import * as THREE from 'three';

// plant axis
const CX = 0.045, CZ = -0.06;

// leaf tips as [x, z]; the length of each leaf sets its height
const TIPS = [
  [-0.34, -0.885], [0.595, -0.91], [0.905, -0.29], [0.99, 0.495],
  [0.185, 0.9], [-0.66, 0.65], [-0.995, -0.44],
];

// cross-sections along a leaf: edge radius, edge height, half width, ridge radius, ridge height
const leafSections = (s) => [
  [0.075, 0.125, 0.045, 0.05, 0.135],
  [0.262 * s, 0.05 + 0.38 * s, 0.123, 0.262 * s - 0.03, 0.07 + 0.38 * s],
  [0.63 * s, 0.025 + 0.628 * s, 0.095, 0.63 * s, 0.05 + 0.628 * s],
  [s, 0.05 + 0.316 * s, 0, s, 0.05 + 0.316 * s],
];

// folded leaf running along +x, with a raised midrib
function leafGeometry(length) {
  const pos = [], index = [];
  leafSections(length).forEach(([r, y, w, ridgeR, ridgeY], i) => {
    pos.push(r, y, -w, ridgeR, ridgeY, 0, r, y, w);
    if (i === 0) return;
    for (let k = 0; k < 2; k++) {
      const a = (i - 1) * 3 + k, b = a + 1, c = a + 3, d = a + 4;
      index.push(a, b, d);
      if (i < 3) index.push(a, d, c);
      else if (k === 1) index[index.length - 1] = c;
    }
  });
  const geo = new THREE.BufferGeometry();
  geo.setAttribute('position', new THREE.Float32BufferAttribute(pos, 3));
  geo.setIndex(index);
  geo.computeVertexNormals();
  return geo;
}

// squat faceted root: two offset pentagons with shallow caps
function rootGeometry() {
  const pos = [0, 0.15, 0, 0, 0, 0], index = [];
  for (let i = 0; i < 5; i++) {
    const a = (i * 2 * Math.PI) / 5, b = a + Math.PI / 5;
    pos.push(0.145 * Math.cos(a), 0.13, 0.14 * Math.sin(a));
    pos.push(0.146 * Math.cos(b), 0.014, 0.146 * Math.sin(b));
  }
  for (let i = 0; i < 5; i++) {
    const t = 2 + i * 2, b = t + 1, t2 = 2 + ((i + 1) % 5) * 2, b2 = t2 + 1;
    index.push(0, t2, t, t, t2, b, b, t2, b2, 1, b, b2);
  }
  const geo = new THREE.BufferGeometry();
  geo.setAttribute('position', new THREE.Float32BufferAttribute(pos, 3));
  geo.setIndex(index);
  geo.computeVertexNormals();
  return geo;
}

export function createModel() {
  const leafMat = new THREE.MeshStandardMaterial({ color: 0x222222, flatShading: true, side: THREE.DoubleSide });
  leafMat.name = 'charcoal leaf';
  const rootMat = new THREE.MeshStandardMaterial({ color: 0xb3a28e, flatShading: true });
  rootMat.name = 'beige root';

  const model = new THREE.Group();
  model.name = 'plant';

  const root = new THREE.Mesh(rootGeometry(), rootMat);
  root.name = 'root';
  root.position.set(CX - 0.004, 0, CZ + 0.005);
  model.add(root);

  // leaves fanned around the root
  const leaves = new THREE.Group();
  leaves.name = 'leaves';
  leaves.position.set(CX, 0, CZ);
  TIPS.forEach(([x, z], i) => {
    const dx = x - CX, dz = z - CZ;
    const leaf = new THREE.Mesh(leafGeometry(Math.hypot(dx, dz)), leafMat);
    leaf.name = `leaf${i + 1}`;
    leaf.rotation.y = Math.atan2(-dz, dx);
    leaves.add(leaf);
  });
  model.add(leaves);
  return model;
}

**Directions**:
All lines in the data above from the one with "const pos = [], index = [];" through the one with "with shallow caps" must be repeated exactly, and no others.

**Answer to the exercise**:
  const pos = [], index = [];
  leafSections(length).forEach(([r, y, w, ridgeR, ridgeY], i) => {
    pos.push(r, y, -w, ridgeR, ridgeY, 0, r, y, w);
    if (i === 0) return;
    for (let k = 0; k < 2; k++) {
      const a = (i - 1) * 3 + k, b = a + 1, c = a + 3, d = a + 4;
      index.push(a, b, d);
      if (i < 3) index.push(a, d, c);
      else if (k === 1) index[index.length - 1] = c;
    }
  });
  const geo = new THREE.BufferGeometry();
  geo.setAttribute('position', new THREE.Float32BufferAttribute(pos, 3));
  geo.setIndex(index);
  geo.computeVertexNormals();
  return geo;
}

// squat faceted root: two offset pentagons with shallow caps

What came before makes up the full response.